When I used to visit New York City on business, I loved to eat at Katz’s Deli and still do and will continue to. Above the counter hung a sign that read “Send a salami to your boy in the army” I was told this was from World War II but is still done today. I guess they are going to have to add something to the sign now that says cook before shipping so this can be used as a baseball bat.

Come On. Let’s figure out how to fix the problem without ruining the product.

We look forward to and appreciate your comments.

What is the financial impact of food-borne illnesses?

Thursday, May 5th, 2011

One thing we have learned or at least taken a step towards understanding is the financial impact of these types of events. The Emerging Pathogens Institute of the University of Florida has issued a Report that indentifies the top 10 pathogen-food combinations that cause illness in the U.S. annually as well as their financial impact. Salmonella is the leading pathogen and the culprit in the recent tomato recall costing $3B per year. According to the report the top 10 pathogens cost us $8B per year.

This author believes you could actually triple those numbers as most cases of simple diarrhea and vomiting never make there way to the hospital or other medical centers, but do in fact cause loss of work, productivity and wages. $24B is a big number.

The lesson hear is that we have still not solved the food-borne issue illness or the farm to fork issue that requires a supply chain that is traceable to it’s original source. Until we do, what goes around will continue to come around and the costs will continue to go up.

We look forward to and appreciate your comments.

What are we learning about food safety?

Wednesday, May 4th, 2011

Yesterday Taylor Farms Pacific, Inc., a California-based food supplier for a number of retail companies announced the recall of grape tomatoes produced by one of their growers based on a possible salmonella contamination.

Here’s the title of a post from three years ago on cherry tomatoes which are basically the same product, “I say Tomato, and you say Tomah to. I ate some last night”!

So the question is what have we learned and how has it been applied to these products. Food recalls cost money. They create lost revenue for retailers and lost work hours for consumers affected by the illness they cause.

If you are a retailer or a supplier affected by these recalls and you want to improve performance, give SafeSourcing a call.

We look forward to and appreciate your comments.

Getting to know the Organizations Helping to Protect Us – Part 4 of 4

Monday, May 2nd, 2011

For more than 20 years, Ecologo has been working diligently to certify products all over the world that meet strict standards for leading the way in environmental responsibility.

Founded in Canada in 1988, Ecologo is only one of two North American eco-labeling programs approved by GEN as meeting internationally recognized ISO 14024 requirement and has certified thousands of products, creating one of the world’s largest pool of sustainable products.

Like many organizations of its type, Ecologo goes beyond just ensuring that companies who want to be certified are following the guidelines set, but they also play a huge part in marketing those companies and products to the world so that people and companies can choose to align themselves with companies who show a bigger accountability to this planet than just making money.
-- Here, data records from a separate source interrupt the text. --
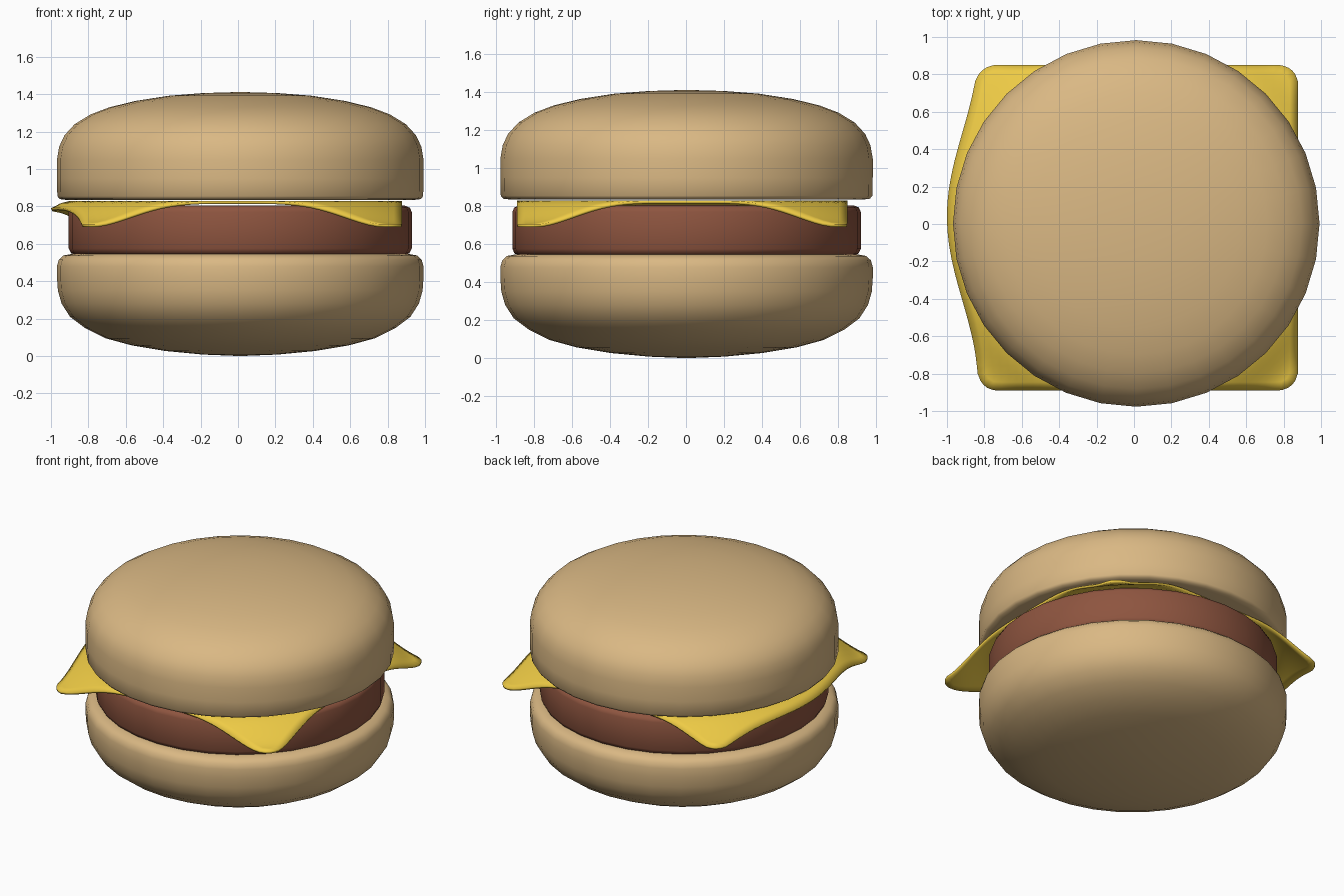
import bpy, math

if "Cube" in bpy.data.objects:
    bpy.data.objects.remove(bpy.data.objects["Cube"])

CX, CY = 0.012, 0.003   # axis shared by the buns and patty


def material(name, rgb):
    m = bpy.data.materials.new(name)
    m.diffuse_color = (*rgb, 1)
    m.use_nodes = True
    m.node_tree.nodes["Principled BSDF"].inputs["Base Color"].default_value = m.diffuse_color
    return m


def make_object(name, verts, faces, mat):
    me = bpy.data.meshes.new(name)
    me.from_pydata(verts, [], faces)
    me.materials.append(mat)
    ob = bpy.data.objects.new(name, me)
    bpy.context.collection.objects.link(ob)
    return ob


def smooth(ob, angle=40):
    bpy.ops.object.select_all(action='DESELECT')
    ob.select_set(True)
    bpy.context.view_layer.objects.active = ob
    bpy.ops.object.shade_smooth_by_angle(angle=math.radians(angle))


def lathe(name, profile, mat, n=32):
    """Revolve (radius, z) points, listed bottom to top, ends on the axis."""
    verts = [(CX, CY, profile[0][1])]
    for r, z in profile[1:-1]:
        for i in range(n):
            a = 2 * math.pi * i / n
            verts.append((CX + r * math.cos(a), CY + r * math.sin(a), z))
    verts.append((CX, CY, profile[-1][1]))
    top, rings, faces = len(verts) - 1, len(profile) - 2, []
    for i in range(n):
        j = (i + 1) % n
        faces.append((0, 1 + j, 1 + i))
        for k in range(rings - 1):
            b = 1 + k * n
            faces.append((b + i, b + j, b + n + j, b + n + i))
        b = 1 + (rings - 1) * n
        faces.append((b + i, b + j, top))
    smooth(make_object(name, verts, faces, mat), 50)


bun = material("bun", (0.70, 0.48, 0.23))
meat = material("meat", (0.27, 0.09, 0.05))
yellow = material("cheese", (0.86, 0.60, 0.06))

# Bottom bun: domed underside, softly rounded upper rim
lathe("bottom_bun", [
    (0, 0.0), (0.2, 0.008), (0.4, 0.027), (0.58, 0.057), (0.72, 0.095), (0.83, 0.15),
    (0.91, 0.21), (0.955, 0.28), (0.975, 0.35), (0.98, 0.42), (0.98, 0.48),
    (0.97, 0.515), (0.945, 0.538), (0.90, 0.546), (0.80, 0.548), (0, 0.548)], bun)

# Patty: disc with bevelled rims
lathe("patty", [
    (0, 0.543), (0.885, 0.543), (0.905, 0.55), (0.917, 0.575), (0.917, 0.77),
    (0.907, 0.793), (0.88, 0.804), (0, 0.805)], meat)

# Top bun: flat underside with a tight rim, domed top
lathe("top_bun", [
    (0, 0.835), (0.93, 0.835), (0.965, 0.839), (0.978, 0.855), (0.98, 0.95), (0.98, 1.05),
    (0.968, 1.12), (0.94, 1.18), (0.885, 1.24), (0.80, 1.292), (0.70, 1.33),
    (0.56, 1.364), (0.38, 1.392), (0.2, 1.406), (0, 1.412)], bun)


# Cheese: rounded square slice, one side bulging out, corners drooping
def cheese_point(u, v, rc=0.12):
    qx, qy = abs(u) - (1 - rc), abs(v) - (1 - rc)
    if qx > 0 and qy > 0:
        s = max(qx, qy) / math.hypot(qx, qy)
        u = math.copysign(1 - rc + qx * s, u)
        v = math.copysign(1 - rc + qy * s, v)
    y = 0.85 * v if v > 0 else 0.89 * v
    if u > 0:
        x = 0.877 * u
    else:
        bump = 0.5 + 0.5 * math.cos(math.pi * min(1, abs(y - 0.04) / 0.9))
        x = (0.835 + 0.165 * bump) * u
    r = math.hypot(x, y)
    t = min(1, max(0, (r - 0.89) / 0.29))
    return x, y, 0.83 - 0.125 * t * t * (3 - 2 * t)


N = 40
pts = [cheese_point(2 * i / N - 1, 2 * j / N - 1) for j in range(N + 1) for i in range(N + 1)]
quads = [(j * (N + 1) + i, j * (N + 1) + i + 1, (j + 1) * (N + 1) + i + 1, (j + 1) * (N + 1) + i)
         for j in range(N) for i in range(N)]
cheese = make_object("cheese_slice", pts, quads, yellow)
solid = cheese.modifiers.new("thickness", 'SOLIDIFY')
solid.thickness = 0.016
solid.offset = -1
smooth(cheese)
Extremely active, in just the month of April alone, Ecologo announced certification of new printer cartridges and standards for ink and toner, household cleaners and copy paper.   You can read more about these press releases at

For more information about how you can ensure that you are including companies and products who have been certified by organizations such as Ecologo, the Marine Stewardship Council, the Gluten Free Certification Organization, and the Forest Stewardship Council, please contact a SafeSourcing customer service representative today.

We look forward to and appreciate your comments.